Give back, word for word, the lines in the listing below from the one holding "[(.45, 1), (.64, .93), (.76, .5), (.6, 0)])" down to the one holding "# Underside bowl and hub", both ends included.

### [Provided information]
━━━━━━━━━━━━━━━━━━━━
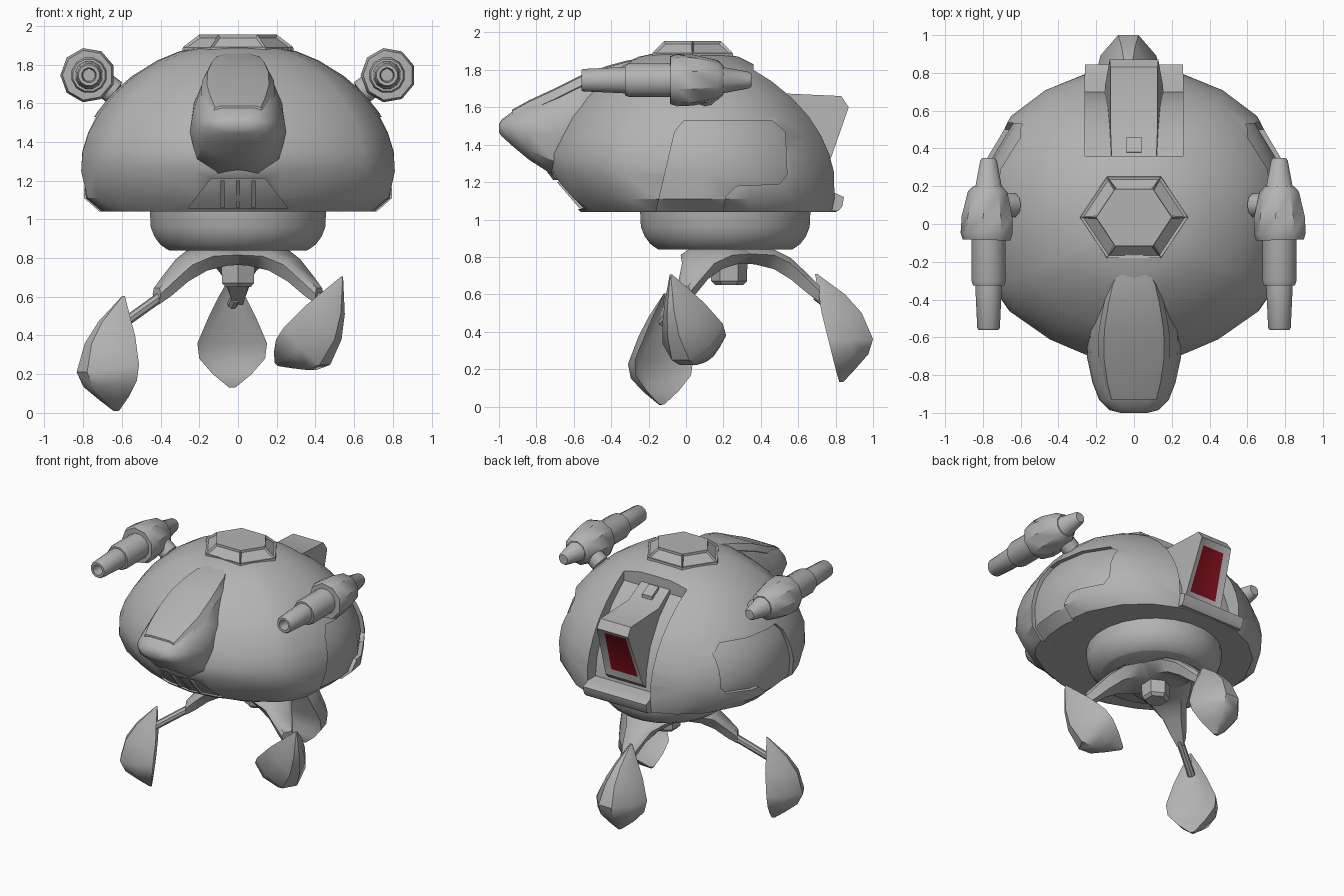
import bpy, bmesh, math
from mathutils import Vector

if "Cube" in bpy.data.objects:
    bpy.data.objects.remove(bpy.data.objects["Cube"], do_unlink=True)


def material(name, rgb):
    m = bpy.data.materials.new(name)
    m.use_nodes = True
    m.diffuse_color = (*rgb, 1)
    m.node_tree.nodes["Principled BSDF"].inputs["Base Color"].default_value = (*rgb, 1)
    return m


GREY = material("hull grey", (0.45, 0.45, 0.45))
RED = material("dark red", (0.22, 0.005, 0.012))
parts = []


def loft(name, rings, edit=None):
    """Skin closed rings of points, cap both ends, optionally edit the bmesh."""
    bm = bmesh.new()
    rows = [[bm.verts.new(p) for p in ring] for ring in rings]
    for a, b in zip(rows, rows[1:]):
        for i in range(len(a)):
            j = (i + 1) % len(a)
            bm.faces.new((a[i], a[j], b[j], b[i]))
    bm.faces.new(rows[0][::-1])
    bm.faces.new(rows[-1])
    bmesh.ops.recalc_face_normals(bm, faces=bm.faces)
    if edit:
        edit(bm)
    mesh = bpy.data.meshes.new(name)
    bm.to_mesh(mesh)
    bm.free()
    mesh.materials.append(GREY)
    ob = bpy.data.objects.new(name, mesh)
    bpy.context.collection.objects.link(ob)
    parts.append(ob)
    return ob


def prism(name, outline, lo, hi, axis="x", edit=None):
    if axis == "x":
        rings = [[(x, y, z) for y, z in outline] for x in (lo, hi)]
    else:
        rings = [[(x, y, z) for x, z in outline] for y in (lo, hi)]
    return loft(name, rings, edit)


def lathe(name, origin, direction, profile, n=8):
    q = Vector(direction).to_track_quat("Z", "Y")
    turn = [math.tau * (i + 0.5) / n for i in range(n)]
    return loft(name, [[Vector(origin) + q @ Vector((r * math.cos(a), r * math.sin(a), d))
                        for a in turn] for d, r in profile])


def cut(targets, cutter):
    for ob in targets:
        mod = ob.modifiers.new("cut", "BOOLEAN")
        mod.operation, mod.solver, mod.object = "DIFFERENCE", "EXACT", cutter
        bpy.context.view_layer.objects.active = ob
        bpy.ops.object.modifier_apply(modifier=mod.name)
    parts.remove(cutter)
    bpy.data.objects.remove(cutter, do_unlink=True)


# Dome: teardrop outline scaled per height (z, side, back, front)
half = [(0, .83), (.25, .82), (.47, .73), (.65, .59), (.79, .35), (.83, .1),
        (.81, -.12), (.74, -.36), (.66, -.48), (.45, -.63), (.22, -.73), (0, -.77)]
outline = half + [(-x, y) for x, y in half[-2:0:-1]]
levels = [(1.04, .88, .97, .73), (1.11, .98, .975, .82), (1.25, 1, .97, .96), (1.35, .99, .94, .97),
          (1.45, .95, .89, .92), (1.55, .88, .82, .85), (1.65, .785, .72, .74), (1.74, .66, .6, .61),
          (1.82, .505, .46, .47), (1.87, .36, .34, .33), (1.9, .15, .15, .15)]


def dome(name, k=1.0):
    return loft(name, [[(x * sx * k, (y * (sb if y > 0 else sf) - .05) * k + .05,
                         1.045 + (z - 1.045) * (1 + k) / 2) for x, y in outline]
                       for z, sx, sb, sf in levels])


shell = dome("dome_shell")
core = dome("inner_dome", .965)

# Side bays, rear channel and front vent cut from the dome
bay = [(-.17, 1), (-.06, 1.47), (-.01, 1.53), (.46, 1.53), (.53, 1.47), (.54, 1.24),
       (.5, 1.19), (.27, 1.18), (.21, 1.12), (.19, 1)]
for s in (1, -1):
    cut([shell], prism("bay_cutter", bay, s * .45, s * 1.2))
cut([shell, core], prism("channel_cutter", [(.36, 2.2), (.36, 1.73), (.5, 1.61), (.62, 1.44),
                                            (.68, 1.28), (.7, 1.13), (1.2, 1.13), (1.2, 2.2)],
                         -.26, .26))
cut([shell], prism("vent_cutter", [(-.26, 1.055), (.26, 1.055), (.14, 1.21), (-.14, 1.21)],
                   -.9, -.4, "y"))
for x in (-.08, 0, .08):
    prism("vent_bar", [(-.5, 1.06), (-.57, 1.06), (-.69, 1.2), (-.6, 1.2)], x - .01, x + .01)


# Rear exhaust, wider at the foot, with a recessed red panel
def red_panel(bm):
    for v in bm.verts:
        v.co.x *= 1 + (1.66 - v.co.z) * .5
    bm.normal_update()
    rear = max(bm.faces, key=lambda f: f.normal.y)
    bmesh.ops.inset_individual(bm, faces=[rear], thickness=.06, depth=-.02)
    rear.material_index = 1


exhaust = prism("rear_exhaust", [(.36, 1.76), (.5, 1.675), (.83, 1.66), (.87, 1.6), (.73, 1.2),
                                 (.66, 1.13), (.4, 1.13)], -.125, .125, edit=red_panel)
exhaust.data.materials.append(RED)
prism("exhaust_ledge", [(.55, 1.045), (.815, 1.045), (.835, 1.07), (.845, 1.12), (.79, 1.145),
                        (.55, 1.145)], -.26, .26)
prism("exhaust_latch", [(.37, 1.69), (.38, 1.77), (.46, 1.725), (.46, 1.66)], -.04, .04)


# Nose pod and raised canopy: (y, top, bottom, half width)
def pod(name, stations, section):
    ring = section + [(-u, v) for u, v in section[::-1]]
    return loft(name, [[(u * w, y, b + (t - b) * v) for u, v in ring] for y, t, b, w in stations])


nose = [(-1, 1.51, 1.465, .07), (-.985, 1.535, 1.445, .13), (-.93, 1.575, 1.395, .185),
        (-.84, 1.625, 1.32, .22), (-.7, 1.69, 1.23, .25), (-.56, 1.76, 1.22, .245),
        (-.42, 1.81, 1.3, .21), (-.32, 1.837, 1.4, .175), (-.25, 1.85, 1.5, .125),
        (-.15, 1.84, 1.55, .08)]
pod("nose_pod", nose, [(.45, 1), (.72, .93), (.93, .7), (1, .48), (.85, .17), (.42, 0)])
pod("canopy", [(y, t + .012, t - .1, w) for y, t, b, w in nose[2:-1]],
    [(.45, 1), (.64, .93), (.76, .5), (.6, 0)])


# Hexagonal roof hatch with recessed sloping windows
def windows(bm):
    sides = [f for f in bm.faces if .2 < f.normal.z < .95]
    bmesh.ops.inset_individual(bm, faces=sides, thickness=.015, depth=-.012)


def hexagon(r, z):
    return [(r * math.cos(math.tau * i / 6), .035 + r * .87 * math.sin(math.tau * i / 6), z)
            for i in range(6)]


loft("roof_hatch", [hexagon(.29, 1.84), hexagon(.285, 1.89), hexagon(.2, 1.955)], windows)

# Side cannons
for s in (1, -1):
    o = (s * .77, 0, 1.745)
    lathe("cannon_barrel", o, (0, -1, 0), [(-.35, .035), (-.335, .046), (-.2, .072), (-.18, .092),
                                           (.3, .094), (.325, .085), (.325, .073), (.55, .062),
                                           (.56, .055), (.56, .038), (.47, .032)], 12)
    lathe("cannon_shroud", (s * .775, 0, 1.745), (s * .02, -1, 0),
          [(-.2, .08), (-.17, .108), (-.04, .138), (.05, .142), (.085, .13), (.085, .09)], 9)
    lathe("cannon_mount", (s * .75, .1, 1.74), (-s * .8, 0, -.6), [(0, .065), (.14, .065), (.15, .032),
                                                                 (.27, .032)], 10)

# Underside bowl and hub
lathe("lower_bowl", (0, .21, 1.06), (0, 0, -1), [(0, .46), (.1, .455), (.15, .435), (.19, .405),
                                                 (.215, .37), (.22, .36)], 24)
lathe("hub_nub", (0, .23, .8), (0, 0, -1), [(0, .1), (.13, .095), (.15, .075)], 6)


# Legs: arched arm, strut and leaf-shaped foot
def leg(label, degrees, top_r, top_z, swing, shift):
    a, w = math.radians(degrees), math.radians(swing)
    ca, sa = math.cos(a), math.sin(a)

    def place(r, t, z):
        return Vector((r * ca - t * sa, .23 + r * sa + t * ca, z))

    def foot(r, t, z):
        return place(top_r + r * math.cos(w) + z * math.sin(w), t + shift,
                     top_z - r * math.sin(w) + z * math.cos(w))

    # Arm stations: distance, half width, top, bottom
    arm = [(-.02, .2, .845, .77), (.14, .21, .845, .76), (.24, .16, .84, .735), (.33, .1, .795, .68),
           (.42, .068, .71, .605), (.485, .042, .645, .56)]
    loft(label + "_arm", [[place(r, -h, t - .03), place(r, -h * .7, t), place(r, h * .7, t),
                           place(r, h, t - .03), place(r, h * .6, b), place(r, -h * .6, b)]
                          for r, h, t, b in arm])
    start, end = place(.43, 0, .62), foot(.05, 0, -.15)
    length = (end - start).length
    lathe(label + "_strut", start, end - start, [(0, .018), (.05, .018), (.05, .026), (length, .026)])

    # Foot stations: height, inner edge, outer bulge, half width
    leaf = [(0, 0, .01, .008), (-.11, .02, .16, .07), (-.21, .035, .25, .12), (-.35, .07, .31, .18),
            (-.43, .09, .285, .17), (-.51, .11, .215, .1), (-.58, .13, .15, .015)]
    rings = [[foot(i, -h, z), foot(i + (o - i) * .55, -h * .82, z), foot(o, -h * .3, z),
              foot(o, h * .3, z), foot(i + (o - i) * .55, h * .82, z), foot(i, h, z)]
             for z, i, o, h in leaf]

    def hollow(bm):
        inward = Vector((-math.cos(w) * ca, -math.cos(w) * sa, math.sin(w)))
        inner = sorted((f for f in bm.faces if len(f.verts) == 4),
                       key=lambda f: f.normal.dot(inward))[-5:]
        bmesh.ops.inset_region(bm, faces=inner, thickness=.055, depth=-.03)

    loft(label + "_foot", rings, hollow)


leg("rear_leg", 90, .46, .71, 0, .03)
leg("left_leg", -30, .62, .705, 54, 0)
leg("right_leg", 210, .68, .605, 9, 0)

# Smooth shading with sharp creases kept
bpy.ops.object.select_all(action="DESELECT")
for ob in parts:
    ob.select_set(True)
bpy.context.view_layer.objects.active = shell
bpy.ops.object.shade_smooth_by_angle(angle=math.radians(38))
━━━━━━━━━━━━━━━━━━━━
### [Result]
    [(.45, 1), (.64, .93), (.76, .5), (.6, 0)])


# Hexagonal roof hatch with recessed sloping windows
def windows(bm):
    sides = [f for f in bm.faces if .2 < f.normal.z < .95]
    bmesh.ops.inset_individual(bm, faces=sides, thickness=.015, depth=-.012)


def hexagon(r, z):
    return [(r * math.cos(math.tau * i / 6), .035 + r * .87 * math.sin(math.tau * i / 6), z)
            for i in range(6)]


loft("roof_hatch", [hexagon(.29, 1.84), hexagon(.285, 1.89), hexagon(.2, 1.955)], windows)

# Side cannons
for s in (1, -1):
    o = (s * .77, 0, 1.745)
    lathe("cannon_barrel", o, (0, -1, 0), [(-.35, .035), (-.335, .046), (-.2, .072), (-.18, .092),
                                           (.3, .094), (.325, .085), (.325, .073), (.55, .062),
                                           (.56, .055), (.56, .038), (.47, .032)], 12)
    lathe("cannon_shroud", (s * .775, 0, 1.745), (s * .02, -1, 0),
          [(-.2, .08), (-.17, .108), (-.04, .138), (.05, .142), (.085, .13), (.085, .09)], 9)
    lathe("cannon_mount", (s * .75, .1, 1.74), (-s * .8, 0, -.6), [(0, .065), (.14, .065), (.15, .032),
                                                                 (.27, .032)], 10)

# Underside bowl and hub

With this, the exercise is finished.